Information shown.
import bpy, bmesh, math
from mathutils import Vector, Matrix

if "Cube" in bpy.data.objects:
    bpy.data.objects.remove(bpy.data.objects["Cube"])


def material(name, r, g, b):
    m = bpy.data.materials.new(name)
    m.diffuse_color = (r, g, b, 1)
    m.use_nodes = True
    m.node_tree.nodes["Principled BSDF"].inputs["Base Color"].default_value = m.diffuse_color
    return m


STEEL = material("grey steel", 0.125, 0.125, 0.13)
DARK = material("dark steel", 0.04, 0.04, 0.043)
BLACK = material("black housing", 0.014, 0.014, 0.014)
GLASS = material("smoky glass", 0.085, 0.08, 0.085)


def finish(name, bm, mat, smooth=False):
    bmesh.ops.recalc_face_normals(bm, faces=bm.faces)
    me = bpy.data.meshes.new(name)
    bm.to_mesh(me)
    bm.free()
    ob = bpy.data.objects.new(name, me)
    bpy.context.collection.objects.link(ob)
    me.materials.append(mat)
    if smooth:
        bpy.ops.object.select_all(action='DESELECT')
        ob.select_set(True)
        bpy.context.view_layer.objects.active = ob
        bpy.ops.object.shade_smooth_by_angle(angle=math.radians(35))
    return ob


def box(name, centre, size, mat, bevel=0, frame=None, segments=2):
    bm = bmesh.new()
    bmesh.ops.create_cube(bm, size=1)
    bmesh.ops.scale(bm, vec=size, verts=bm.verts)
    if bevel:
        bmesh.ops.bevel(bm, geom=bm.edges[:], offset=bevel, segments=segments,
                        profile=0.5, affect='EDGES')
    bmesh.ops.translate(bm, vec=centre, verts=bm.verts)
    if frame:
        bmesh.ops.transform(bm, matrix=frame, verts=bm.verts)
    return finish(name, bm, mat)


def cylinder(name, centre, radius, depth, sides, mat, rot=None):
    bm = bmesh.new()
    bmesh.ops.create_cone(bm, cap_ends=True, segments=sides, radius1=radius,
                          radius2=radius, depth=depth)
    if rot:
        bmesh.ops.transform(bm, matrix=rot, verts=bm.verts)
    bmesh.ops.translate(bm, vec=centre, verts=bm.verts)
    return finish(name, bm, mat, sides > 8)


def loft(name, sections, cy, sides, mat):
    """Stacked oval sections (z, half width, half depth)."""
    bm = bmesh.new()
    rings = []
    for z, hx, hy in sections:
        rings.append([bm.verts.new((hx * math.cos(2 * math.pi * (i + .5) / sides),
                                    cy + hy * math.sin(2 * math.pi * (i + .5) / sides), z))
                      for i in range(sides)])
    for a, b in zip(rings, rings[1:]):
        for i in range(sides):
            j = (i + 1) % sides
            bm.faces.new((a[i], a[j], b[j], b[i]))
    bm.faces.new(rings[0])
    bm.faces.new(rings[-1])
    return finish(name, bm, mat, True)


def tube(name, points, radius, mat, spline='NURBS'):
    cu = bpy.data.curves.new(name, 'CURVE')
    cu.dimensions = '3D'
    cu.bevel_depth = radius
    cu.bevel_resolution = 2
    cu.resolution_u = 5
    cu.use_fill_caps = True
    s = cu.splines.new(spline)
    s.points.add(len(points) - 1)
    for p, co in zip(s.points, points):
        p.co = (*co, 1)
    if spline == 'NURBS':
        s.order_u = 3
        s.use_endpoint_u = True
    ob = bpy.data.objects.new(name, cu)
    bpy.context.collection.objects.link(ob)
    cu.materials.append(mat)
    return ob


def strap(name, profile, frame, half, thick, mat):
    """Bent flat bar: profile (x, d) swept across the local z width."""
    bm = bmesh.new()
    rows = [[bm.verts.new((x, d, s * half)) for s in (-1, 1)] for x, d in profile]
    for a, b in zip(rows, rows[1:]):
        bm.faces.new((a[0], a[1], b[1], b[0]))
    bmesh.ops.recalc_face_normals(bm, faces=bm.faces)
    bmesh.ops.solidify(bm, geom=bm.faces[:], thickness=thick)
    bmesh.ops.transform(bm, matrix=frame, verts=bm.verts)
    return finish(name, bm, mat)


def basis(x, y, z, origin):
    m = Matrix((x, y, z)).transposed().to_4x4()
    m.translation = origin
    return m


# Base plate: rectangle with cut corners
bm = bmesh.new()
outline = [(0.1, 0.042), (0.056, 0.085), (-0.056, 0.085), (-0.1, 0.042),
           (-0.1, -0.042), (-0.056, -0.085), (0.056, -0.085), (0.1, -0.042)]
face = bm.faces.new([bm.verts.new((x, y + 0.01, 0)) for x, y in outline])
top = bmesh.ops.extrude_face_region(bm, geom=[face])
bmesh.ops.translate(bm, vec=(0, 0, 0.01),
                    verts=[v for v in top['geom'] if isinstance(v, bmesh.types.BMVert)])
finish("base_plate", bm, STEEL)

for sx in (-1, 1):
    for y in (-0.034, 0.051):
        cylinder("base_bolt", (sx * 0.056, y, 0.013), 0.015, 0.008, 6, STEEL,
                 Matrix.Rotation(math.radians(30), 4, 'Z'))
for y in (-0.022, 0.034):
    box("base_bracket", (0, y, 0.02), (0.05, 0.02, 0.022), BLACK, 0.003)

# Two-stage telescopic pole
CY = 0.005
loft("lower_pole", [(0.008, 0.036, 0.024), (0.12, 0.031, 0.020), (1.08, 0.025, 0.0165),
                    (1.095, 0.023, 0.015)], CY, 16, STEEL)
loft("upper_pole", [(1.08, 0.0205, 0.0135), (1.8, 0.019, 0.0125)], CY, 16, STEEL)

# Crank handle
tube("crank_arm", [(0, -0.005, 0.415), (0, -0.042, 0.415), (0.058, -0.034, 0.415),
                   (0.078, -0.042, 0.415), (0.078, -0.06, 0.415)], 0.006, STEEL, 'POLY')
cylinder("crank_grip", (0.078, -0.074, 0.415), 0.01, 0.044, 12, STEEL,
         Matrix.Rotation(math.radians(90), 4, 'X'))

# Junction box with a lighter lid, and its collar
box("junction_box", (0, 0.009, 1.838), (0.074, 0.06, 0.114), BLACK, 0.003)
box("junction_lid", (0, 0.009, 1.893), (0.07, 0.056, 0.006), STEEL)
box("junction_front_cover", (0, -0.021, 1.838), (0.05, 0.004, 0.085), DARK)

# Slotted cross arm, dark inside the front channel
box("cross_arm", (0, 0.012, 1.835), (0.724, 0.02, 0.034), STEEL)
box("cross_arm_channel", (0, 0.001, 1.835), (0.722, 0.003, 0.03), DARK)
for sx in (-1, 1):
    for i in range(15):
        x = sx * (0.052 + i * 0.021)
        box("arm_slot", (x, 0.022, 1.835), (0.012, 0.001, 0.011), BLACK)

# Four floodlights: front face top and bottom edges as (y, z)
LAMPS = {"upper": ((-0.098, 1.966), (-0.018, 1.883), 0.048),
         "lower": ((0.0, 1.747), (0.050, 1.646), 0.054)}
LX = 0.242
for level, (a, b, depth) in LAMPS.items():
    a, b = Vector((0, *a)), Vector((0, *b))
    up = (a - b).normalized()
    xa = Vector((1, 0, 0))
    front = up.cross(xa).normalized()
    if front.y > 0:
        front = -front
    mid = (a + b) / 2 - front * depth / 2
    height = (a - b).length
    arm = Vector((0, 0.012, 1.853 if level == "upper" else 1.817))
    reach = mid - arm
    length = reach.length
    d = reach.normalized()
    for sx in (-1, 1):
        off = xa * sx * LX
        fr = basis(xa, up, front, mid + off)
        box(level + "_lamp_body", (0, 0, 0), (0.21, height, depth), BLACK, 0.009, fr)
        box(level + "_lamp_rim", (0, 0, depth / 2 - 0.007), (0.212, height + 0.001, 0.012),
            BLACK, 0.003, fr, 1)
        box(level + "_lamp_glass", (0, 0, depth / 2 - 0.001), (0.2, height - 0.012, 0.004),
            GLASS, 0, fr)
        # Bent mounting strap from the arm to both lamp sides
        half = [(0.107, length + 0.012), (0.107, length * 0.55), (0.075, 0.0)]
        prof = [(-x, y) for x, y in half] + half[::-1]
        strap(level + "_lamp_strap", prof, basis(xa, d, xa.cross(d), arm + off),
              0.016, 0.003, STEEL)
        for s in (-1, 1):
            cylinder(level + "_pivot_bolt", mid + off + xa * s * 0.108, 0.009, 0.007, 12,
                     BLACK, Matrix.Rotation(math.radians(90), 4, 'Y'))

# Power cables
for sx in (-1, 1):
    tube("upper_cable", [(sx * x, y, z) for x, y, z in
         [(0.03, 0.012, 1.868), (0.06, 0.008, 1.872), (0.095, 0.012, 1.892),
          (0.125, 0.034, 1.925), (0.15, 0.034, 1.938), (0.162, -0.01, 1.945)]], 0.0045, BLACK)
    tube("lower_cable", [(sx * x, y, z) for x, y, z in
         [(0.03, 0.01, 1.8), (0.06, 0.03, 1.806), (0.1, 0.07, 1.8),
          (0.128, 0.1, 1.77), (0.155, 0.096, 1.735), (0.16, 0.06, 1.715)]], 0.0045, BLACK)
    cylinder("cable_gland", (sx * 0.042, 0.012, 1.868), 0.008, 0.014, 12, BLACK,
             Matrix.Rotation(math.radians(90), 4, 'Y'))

About this exercise. From the listing above, repeat exactly the lines starting at the line that includes "0.0125)], CY, 16, STEEL)" and ending at the line that includes "0.006, STEEL, 'POLY')", with nothing outside that span.

Exercise answer.
loft("upper_pole", [(1.08, 0.0205, 0.0135), (1.8, 0.019, 0.0125)], CY, 16, STEEL)

# Crank handle
tube("crank_arm", [(0, -0.005, 0.415), (0, -0.042, 0.415), (0.058, -0.034, 0.415),
                   (0.078, -0.042, 0.415), (0.078, -0.06, 0.415)], 0.006, STEEL, 'POLY')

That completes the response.